**EXERCISE DETAILS**
Looking through the records below, please work out how many lines contain "name". Give only that number.

(Records from a collection)
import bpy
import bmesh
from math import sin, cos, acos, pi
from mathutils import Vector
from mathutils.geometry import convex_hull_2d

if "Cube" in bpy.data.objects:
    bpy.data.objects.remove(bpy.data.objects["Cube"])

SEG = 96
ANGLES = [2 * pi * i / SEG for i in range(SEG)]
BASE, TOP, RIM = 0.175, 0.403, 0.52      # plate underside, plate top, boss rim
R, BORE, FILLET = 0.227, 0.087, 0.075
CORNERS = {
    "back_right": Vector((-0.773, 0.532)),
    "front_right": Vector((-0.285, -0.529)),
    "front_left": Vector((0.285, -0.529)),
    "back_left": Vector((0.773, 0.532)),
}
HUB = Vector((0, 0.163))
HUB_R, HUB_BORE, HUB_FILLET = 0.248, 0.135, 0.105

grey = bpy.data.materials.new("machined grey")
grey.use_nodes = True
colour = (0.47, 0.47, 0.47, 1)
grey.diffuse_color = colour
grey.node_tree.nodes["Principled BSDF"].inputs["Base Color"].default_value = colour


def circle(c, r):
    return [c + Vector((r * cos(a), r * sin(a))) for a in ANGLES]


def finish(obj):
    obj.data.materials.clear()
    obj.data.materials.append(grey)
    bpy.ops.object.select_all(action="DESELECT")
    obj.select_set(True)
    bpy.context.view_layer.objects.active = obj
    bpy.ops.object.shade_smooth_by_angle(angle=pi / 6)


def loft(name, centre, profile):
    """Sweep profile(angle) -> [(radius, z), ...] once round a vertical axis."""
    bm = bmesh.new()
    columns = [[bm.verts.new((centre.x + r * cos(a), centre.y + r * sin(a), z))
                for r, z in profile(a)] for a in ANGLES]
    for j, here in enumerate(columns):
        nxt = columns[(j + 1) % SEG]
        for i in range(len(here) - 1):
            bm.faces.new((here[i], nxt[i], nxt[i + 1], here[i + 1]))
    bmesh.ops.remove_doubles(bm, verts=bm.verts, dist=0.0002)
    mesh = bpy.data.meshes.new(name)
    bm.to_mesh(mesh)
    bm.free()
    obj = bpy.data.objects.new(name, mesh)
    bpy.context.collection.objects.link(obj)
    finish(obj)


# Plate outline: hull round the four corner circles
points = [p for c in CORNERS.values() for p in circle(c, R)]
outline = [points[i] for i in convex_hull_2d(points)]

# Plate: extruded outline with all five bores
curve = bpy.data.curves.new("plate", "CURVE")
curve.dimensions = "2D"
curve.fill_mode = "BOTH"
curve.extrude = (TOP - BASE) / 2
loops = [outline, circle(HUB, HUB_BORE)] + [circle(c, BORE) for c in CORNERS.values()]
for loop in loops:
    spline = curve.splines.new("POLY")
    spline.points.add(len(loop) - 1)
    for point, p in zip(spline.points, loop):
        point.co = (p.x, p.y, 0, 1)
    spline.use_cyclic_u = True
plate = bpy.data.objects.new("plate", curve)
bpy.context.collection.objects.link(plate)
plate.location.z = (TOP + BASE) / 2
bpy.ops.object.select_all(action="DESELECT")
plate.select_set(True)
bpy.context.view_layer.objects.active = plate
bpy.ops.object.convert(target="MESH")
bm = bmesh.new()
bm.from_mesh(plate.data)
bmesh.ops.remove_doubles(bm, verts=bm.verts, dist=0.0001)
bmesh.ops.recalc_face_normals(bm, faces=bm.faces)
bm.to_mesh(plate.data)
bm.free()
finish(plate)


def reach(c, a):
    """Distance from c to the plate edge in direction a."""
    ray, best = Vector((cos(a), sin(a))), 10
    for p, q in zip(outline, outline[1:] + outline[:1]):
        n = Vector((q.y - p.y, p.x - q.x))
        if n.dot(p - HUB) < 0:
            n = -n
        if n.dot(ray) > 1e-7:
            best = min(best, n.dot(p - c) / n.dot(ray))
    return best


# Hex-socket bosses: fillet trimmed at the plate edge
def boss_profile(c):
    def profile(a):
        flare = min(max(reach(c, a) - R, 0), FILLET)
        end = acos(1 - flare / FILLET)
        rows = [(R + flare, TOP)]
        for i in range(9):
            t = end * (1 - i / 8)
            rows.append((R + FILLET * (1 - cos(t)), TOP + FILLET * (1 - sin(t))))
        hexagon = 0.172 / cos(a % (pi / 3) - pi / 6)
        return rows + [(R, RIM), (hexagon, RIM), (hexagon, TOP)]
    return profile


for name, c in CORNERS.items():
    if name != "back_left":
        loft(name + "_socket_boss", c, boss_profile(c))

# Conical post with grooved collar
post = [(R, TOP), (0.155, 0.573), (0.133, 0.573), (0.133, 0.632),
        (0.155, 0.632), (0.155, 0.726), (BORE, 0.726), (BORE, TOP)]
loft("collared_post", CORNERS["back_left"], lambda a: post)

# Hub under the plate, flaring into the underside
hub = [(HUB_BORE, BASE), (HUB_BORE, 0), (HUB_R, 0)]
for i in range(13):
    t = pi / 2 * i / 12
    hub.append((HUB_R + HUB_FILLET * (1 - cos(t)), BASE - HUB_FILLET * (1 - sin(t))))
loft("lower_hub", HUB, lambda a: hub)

**ANSWER BELOW**
6